══ Records for this exercise
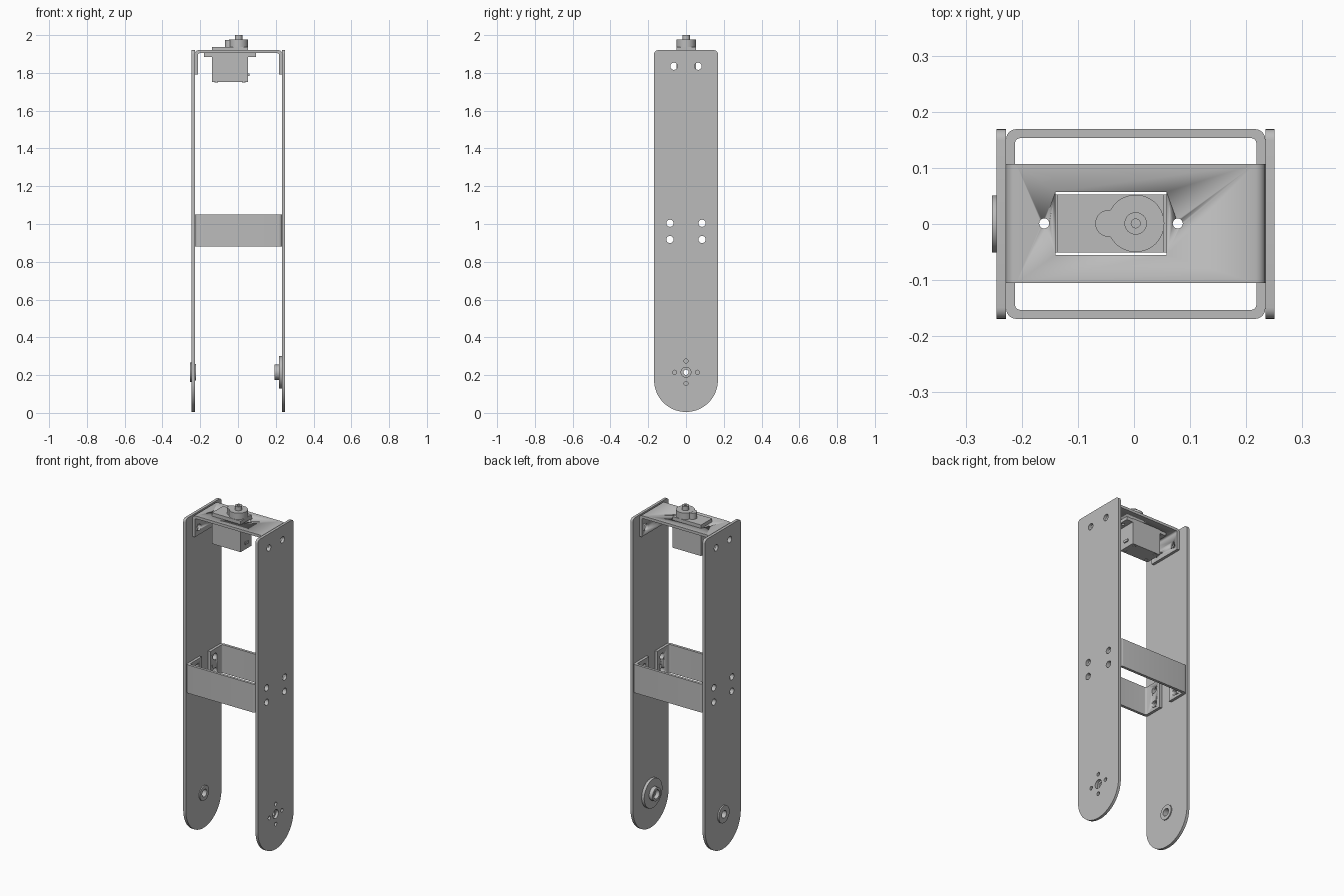
import bpy
from math import sin, cos, pi, radians
from mathutils import Matrix, Vector

cube = bpy.data.objects.get("Cube")
if cube:
    bpy.data.objects.remove(cube)

grey = bpy.data.materials.new("plain grey")
grey.use_nodes = True
grey.diffuse_color = (0.5, 0.5, 0.5, 1)
grey.node_tree.nodes["Principled BSDF"].inputs["Base Color"].default_value = (0.5, 0.5, 0.5, 1)

# Local (u, v, depth) to world, for extrusion along each axis
FRAMES = {
    "z": Matrix.Identity(4),                                                     # u=x v=y
    "x": Matrix(((0, 0, 1, 0), (1, 0, 0, 0), (0, 1, 0, 0), (0, 0, 0, 1))),      # u=y v=z
    "y": Matrix(((0, 1, 0, 0), (0, 0, 1, 0), (1, 0, 0, 0), (0, 0, 0, 1))),      # u=z v=x
}


def circle(u, v, r, n=32):
    return [(u + r * cos(2 * pi * i / n), v + r * sin(2 * pi * i / n)) for i in range(n)]


def rect(u0, u1, v0, v1):
    return [(u0, v0), (u1, v0), (u1, v1), (u0, v1)]


def rounded(corners, radii, steps=6):
    """Right-angled outline with each corner rounded by its own radius."""
    out = []
    for i, corner in enumerate(corners):
        c, r = Vector(corner), radii[i]
        if r == 0:
            out.append(corner)
            continue
        a = (Vector(corners[i - 1]) - c).normalized() * r
        b = (Vector(corners[(i + 1) % len(corners)]) - c).normalized() * r
        n = steps * (4 if r > 0.1 else 1)
        for k in range(n + 1):
            t = pi / 2 * k / n
            out.append(tuple(c + a * (1 - sin(t)) + b * (1 - cos(t))))
    return out


def extrude(name, outlines, low, high, axis="z"):
    """Extrude a flat outline (later outlines are holes) along an axis."""
    curve = bpy.data.curves.new(name, "CURVE")
    curve.dimensions = "2D"
    curve.fill_mode = "BOTH"
    curve.extrude = (high - low) / 2
    for pts in outlines:
        spline = curve.splines.new("POLY")
        spline.points.add(len(pts) - 1)
        for p, (u, v) in zip(spline.points, pts):
            p.co = (u, v, 0, 1)
        spline.use_cyclic_u = True
    temp = bpy.data.objects.new("temp", curve)
    bpy.context.collection.objects.link(temp)
    graph = bpy.context.evaluated_depsgraph_get()
    mesh = bpy.data.meshes.new_from_object(temp.evaluated_get(graph))
    bpy.data.objects.remove(temp)
    mesh.transform(FRAMES[axis] @ Matrix.Translation((0, 0, (low + high) / 2)))
    mesh.materials.clear()
    mesh.materials.append(grey)
    obj = bpy.data.objects.new(name, mesh)
    bpy.context.collection.objects.link(obj)
    # Weld the caps to the walls and smooth only the curved walls
    bpy.ops.object.select_all(action="DESELECT")
    bpy.context.view_layer.objects.active = obj
    obj.select_set(True)
    bpy.ops.object.mode_set(mode="EDIT")
    bpy.ops.mesh.select_all(action="SELECT")
    bpy.ops.mesh.remove_doubles(threshold=0.0001)
    bpy.ops.mesh.normals_make_consistent(inside=False)
    bpy.ops.object.mode_set(mode="OBJECT")
    bpy.ops.object.shade_smooth_by_angle(angle=radians(30))
    return obj


def cut(obj, outline, low, high, axis):
    """Cut an extruded outline out of a part."""
    cutter = extrude("cutter", [outline], low, high, axis)
    cutter.hide_render = True
    mod = obj.modifiers.new("cut", "BOOLEAN")
    mod.operation = "DIFFERENCE"
    mod.solver = "EXACT"
    mod.object = cutter
    bpy.context.view_layer.objects.active = obj
    bpy.ops.object.modifier_apply(modifier=mod.name)
    bpy.data.objects.remove(cutter)


def channel(a, b, base, tip, t=0.016, r=0.018):
    """U section between a and b with its web at base and flanges out to tip."""
    s = t if tip > base else -t
    pts = [(a, tip), (a, base), (b, base), (b, tip),
           (b - t, tip), (b - t, base + s), (a + t, base + s), (a + t, tip)]
    return rounded(pts, [0, r, r, 0, 0, r / 2, r / 2, 0])


IN_L, IN_R = -0.228, 0.234      # inner faces of the side plates
PIVOT = 0.215                   # height of the lower pivot
top_holes = [(y, 1.835) for y in (-0.064, 0.064)]
brace_holes = [(y, z) for y in (-0.085, 0.085) for z in (0.918, 1.004)]

# Side plates, rounded at the foot
plate = rounded([(-0.169, 0.005), (0.169, 0.005), (0.169, 1.92), (-0.169, 1.92)],
                [0.169, 0.169, 0.02, 0.02])
bolts = [circle(u, v, 0.019, 20) for u, v in top_holes + brace_holes]
screws = [circle(0.06 * cos(k * pi / 2), PIVOT + 0.06 * sin(k * pi / 2), 0.011, 16)
          for k in range(4)]
extrude("left_side_plate", [plate, circle(0, PIVOT, 0.026)] + bolts + screws,
        IN_R, 0.25, "x")
extrude("right_side_plate", [plate, circle(0, PIVOT, 0.035)] + bolts,
        -0.245, IN_L, "x")

# Front and back cross braces
for name, side in (("front_brace", -1), ("back_brace", 1)):
    brace = extrude(name, [channel(IN_L, IN_R, side * 0.169, side * 0.04)], 0.88, 1.05)
    for y, z in brace_holes:
        if y * side > 0:
            cut(brace, circle(y, z, 0.019, 20), -0.4, 0.4, "x")

# Top bracket with motor window and screw holes
section = [(z, x) for x, z in channel(IN_L, IN_R, 1.92, 1.792)]
bracket = extrude("top_bracket", [section], -0.105, 0.107, "y")
cut(bracket, rect(-0.14, 0.058, -0.055, 0.057), 1.85, 2, "z")
for x in (-0.16, 0.078):
    cut(bracket, circle(x, 0.001, 0.009, 20), 1.85, 2, "z")
for y, z in top_holes:
    cut(bracket, circle(y, z, 0.019, 20), -0.4, 0.4, "x")

# Motor: case, mounting tab, gear housing and output shaft
extrude("motor_case", [rect(-0.137, 0.053, -0.051, 0.053)], 1.752, 1.938)
extrude("motor_mounting_tab",
        [rect(-0.18, 0.095, -0.051, 0.053), circle(-0.16, 0.001, 0.009, 20),
         circle(0.078, 0.001, 0.009, 20)], 1.885, 1.904)
extrude("gear_housing_large", [circle(0.003, 0.001, 0.051, 48)], 1.938, 1.976)
extrude("gear_housing_small", [circle(-0.045, 0.001, 0.024)], 1.938, 1.975)
extrude("output_shaft", [circle(0.003, 0.001, 0.02), circle(0.003, 0.001, 0.008, 16)],
        1.976, 2.0)
extrude("cable_stub", [rect(-0.014, 0.016, 1.783, 1.797)], 0.053, 0.06, "x")
for x in (-0.115, 0.03):
    for y in (-0.035, 0.037):
        extrude("case_screw", [circle(x, y, 0.009, 12)], 1.749, 1.752)

# Pivot bearing in the right plate
bore = circle(0, PIVOT, 0.022)
extrude("bearing_flange", [circle(0, PIVOT, 0.051, 48), bore], -0.253, -0.245, "x")
extrude("bearing_sleeve", [circle(0, PIVOT, 0.044, 48), bore], -0.245, -0.222, "x")

# Drive horn inside the left plate
bore = circle(0, PIVOT, 0.014, 24)
extrude("horn_disc", [circle(0, PIVOT, 0.086, 48), bore], 0.217, IN_R, "x")
extrude("horn_hub", [circle(0, PIVOT, 0.04), circle(0, PIVOT, 0.026)], 0.194, 0.217, "x")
════
Respond with a number only, the count of lines in the entries where the string "objects" occurs.

10